Moreover, the ease of access to capital causes airlines to make strategic decisions based on competition for market share instead of making decisions that maximize profitability. Airlines have made poor purchasing decisions, which are based on status or reputation instead of sound economic sense, something that the budget carriers are careful to avoid. This situation is fueled by the fact that "aviation is a sexy industry" that "draws people and capital together…in an irrational way, (Pilarski, 2007, p. 98). Pilarski (2007) devotes an entire chapter of Why Can't We Make Money in Aviation?

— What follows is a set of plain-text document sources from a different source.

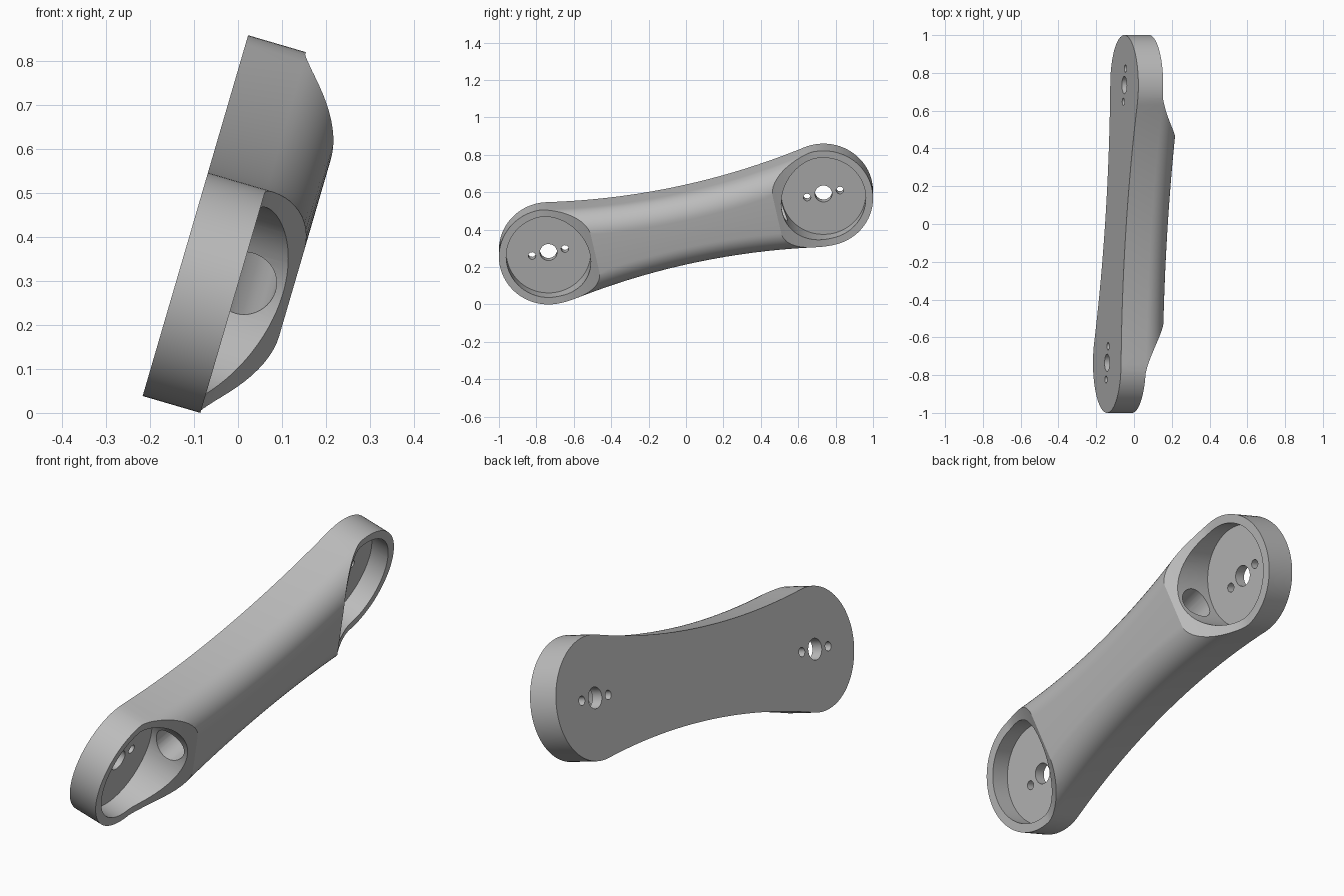
import bpy, bmesh, math
from mathutils import Matrix, Vector

cube = bpy.data.objects.get("Cube")
if cube:
    bpy.data.objects.remove(cube)

# Main sizes: the arm lies along local x, its flat back on local z = 0
HALF = 0.753      # arm centre to end centre
R_END = 0.265
WAIST = 0.195     # half width at the middle
HEIGHT = 0.26
RIM = 0.137       # rim height at the ends
FLOOR = 0.05
RAMP = 0.255
RHO = (HALF ** 2 + WAIST ** 2 - R_END ** 2) / (2 * (R_END - WAIST))


def add_object(name, bm):
    bmesh.ops.recalc_face_normals(bm, faces=bm.faces)
    mesh = bpy.data.meshes.new(name)
    bm.to_mesh(mesh)
    bm.free()
    obj = bpy.data.objects.new(name, mesh)
    bpy.context.collection.objects.link(obj)
    return obj


def outline(inset, z):
    """Two round ends joined by concave arcs, shrunk by inset."""
    r, rho = R_END - inset, RHO + inset
    cy = WAIST + RHO
    a = math.atan2(HALF, cy)
    pts = []
    for side in (1, -1):
        for i in range(49):
            t = side * math.pi / 2 - math.pi / 2 - math.pi / 2 - a + (math.pi + 2 * a) * i / 48
            t += math.pi / 2 if side == 1 else math.pi * 1.5 - math.pi / 2 + math.pi / 2
            pts.append((side * HALF + r * math.cos(t), r * math.sin(t), z))
        for i in range(1, 32):
            t = a - 2 * a * i / 32
            pts.append((side * rho * math.sin(t), side * (cy - rho * math.cos(t)), z))
    return pts


def outline_ends(inset, z):
    """One half of the outline, turned half a circle for the other half."""
    r, rho, cy = R_END - inset, RHO + inset, WAIST + RHO
    a = math.atan2(HALF, cy)
    span = math.pi / 2 + a
    half = []
    for i in range(49):
        t = -span + 2 * span * i / 48
        half.append((HALF + r * math.cos(t), r * math.sin(t)))
    for i in range(1, 32):
        t = a - 2 * a * i / 32
        half.append((rho * math.sin(t), cy - rho * math.cos(t)))
    return [(s * x, s * y, z) for s in (1, -1) for x, y in half]


def make_body():
    fillet = HEIGHT - RIM - 0.002
    layers = [(0, 0)]
    for i in range(13):
        t = math.pi / 2 * i / 12
        layers.append((fillet * (1 - math.cos(t)), HEIGHT - fillet + fillet * math.sin(t)))
    bm = bmesh.new()
    rings = [[bm.verts.new(p) for p in outline_ends(*layer)] for layer in layers]
    n = len(rings[0])
    for low, high in zip(rings, rings[1:]):
        for i in range(n):
            j = (i + 1) % n
            bm.faces.new((low[i], low[j], high[j], high[i]))
    bm.faces.new(rings[0])
    bm.faces.new(rings[-1])
    return add_object("link_arm", bm)


def cylinder(name, radius, start, end, segments=64):
    start, end = Vector(start), Vector(end)
    axis = end - start
    bm = bmesh.new()
    turn = axis.to_track_quat('Z', 'Y').to_matrix().to_4x4()
    bmesh.ops.create_cone(bm, cap_ends=True, segments=segments, radius1=radius,
                          radius2=radius, depth=axis.length,
                          matrix=Matrix.Translation((start + end) / 2) @ turn)
    return add_object(name, bm)


def ramp_cutter(side):
    """Clears the material above the end rim and the ramp behind it."""
    profile = [(-0.5, 0.5), (-0.5, RIM)]
    for i in range(15):
        t = i / 12
        profile.append((RAMP * t, RIM + (HEIGHT - RIM) * t ** 1.4))
    profile.append((profile[-1][0], 0.5))
    bm = bmesh.new()
    face = bm.faces.new([bm.verts.new((side * (p - HALF), -0.5, z)) for p, z in profile])
    new = bmesh.ops.extrude_face_region(bm, geom=[face])["geom"]
    bmesh.ops.translate(bm, vec=(0, 1, 0),
                        verts=[v for v in new if isinstance(v, bmesh.types.BMVert)])
    return add_object("ramp_cutter", bm)


# Solid arm, then ramps, pockets, screw holes and the cable bore
arm = make_body()
cutters = []
for side in (1, -1):
    x = side * HALF
    cutters.append(ramp_cutter(side))
    cutters.append(cylinder("pocket_cutter", 0.226, (x, 0, FLOOR), (x, 0, 0.5), 96))
    for offset, radius in ((0, 0.046), (0.09, 0.02), (-0.09, 0.02)):
        cutters.append(cylinder("hole_cutter", radius, (x + offset, 0, -0.1),
                                (x + offset, 0, 0.1), 32))
cutters.append(cylinder("bore_cutter", 0.073, (-HALF, 0, 0.15), (HALF, 0, 0.15), 48))

for cutter in cutters:
    cutter.hide_render = True
    mod = arm.modifiers.new("cut", 'BOOLEAN')
    mod.operation = 'DIFFERENCE'
    mod.solver = 'EXACT'
    mod.object = cutter
graph = bpy.context.evaluated_depsgraph_get()
result = bpy.data.meshes.new_from_object(arm.evaluated_get(graph))
arm.modifiers.clear()
arm.data = result
for cutter in cutters:
    bpy.data.objects.remove(cutter)

# Lean the arm into its standing pose
tilt, slope = math.radians(16.3), math.radians(12.5)
along = Vector((0, 1, 0))
up = Vector((math.sin(tilt), 0, math.cos(tilt)))
out = along.cross(up)
pose = Matrix((along, up, out)).transposed().to_4x4()
result.transform(Matrix.Translation((-0.097, 0, 0.45)) @ pose @ Matrix.Rotation(slope, 4, 'Z'))
low = min(v.co.z for v in result.vertices)
result.transform(Matrix.Translation((0, 0, -low)))

# Plain grey finish
grey = bpy.data.materials.new("plain_grey")
grey.use_nodes = True
color = (0.5, 0.5, 0.5, 1)
grey.diffuse_color = color
grey.node_tree.nodes["Principled BSDF"].inputs["Base Color"].default_value = color
result.materials.clear()
result.materials.append(grey)

bpy.ops.object.select_all(action='DESELECT')
arm.select_set(True)
bpy.context.view_layer.objects.active = arm
bpy.ops.object.shade_smooth_by_angle(angle=math.radians(30))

To the sexy allure of the airline industry and how globally, the investments in airlines are done more for the ego of a few billionaires (like Branson) than for the calculated cause of making money. In spite of this, it has been shockingly easy to obtain financing for an airline. This is therefore one of the strongest arguments made in Why Can't We Make Monehy in Aviation? Pilarski (2007) points out the structural issues that are impacting the industry, and not just the internal decisions made by individual companies, such as buying too many aircraft.
Indeed, though, buying too many aircraft has been a problem. It is as if airlines make money only to buy more toys. Some believe that airline equipment is being sold and leased too cheaply because manufacturers are…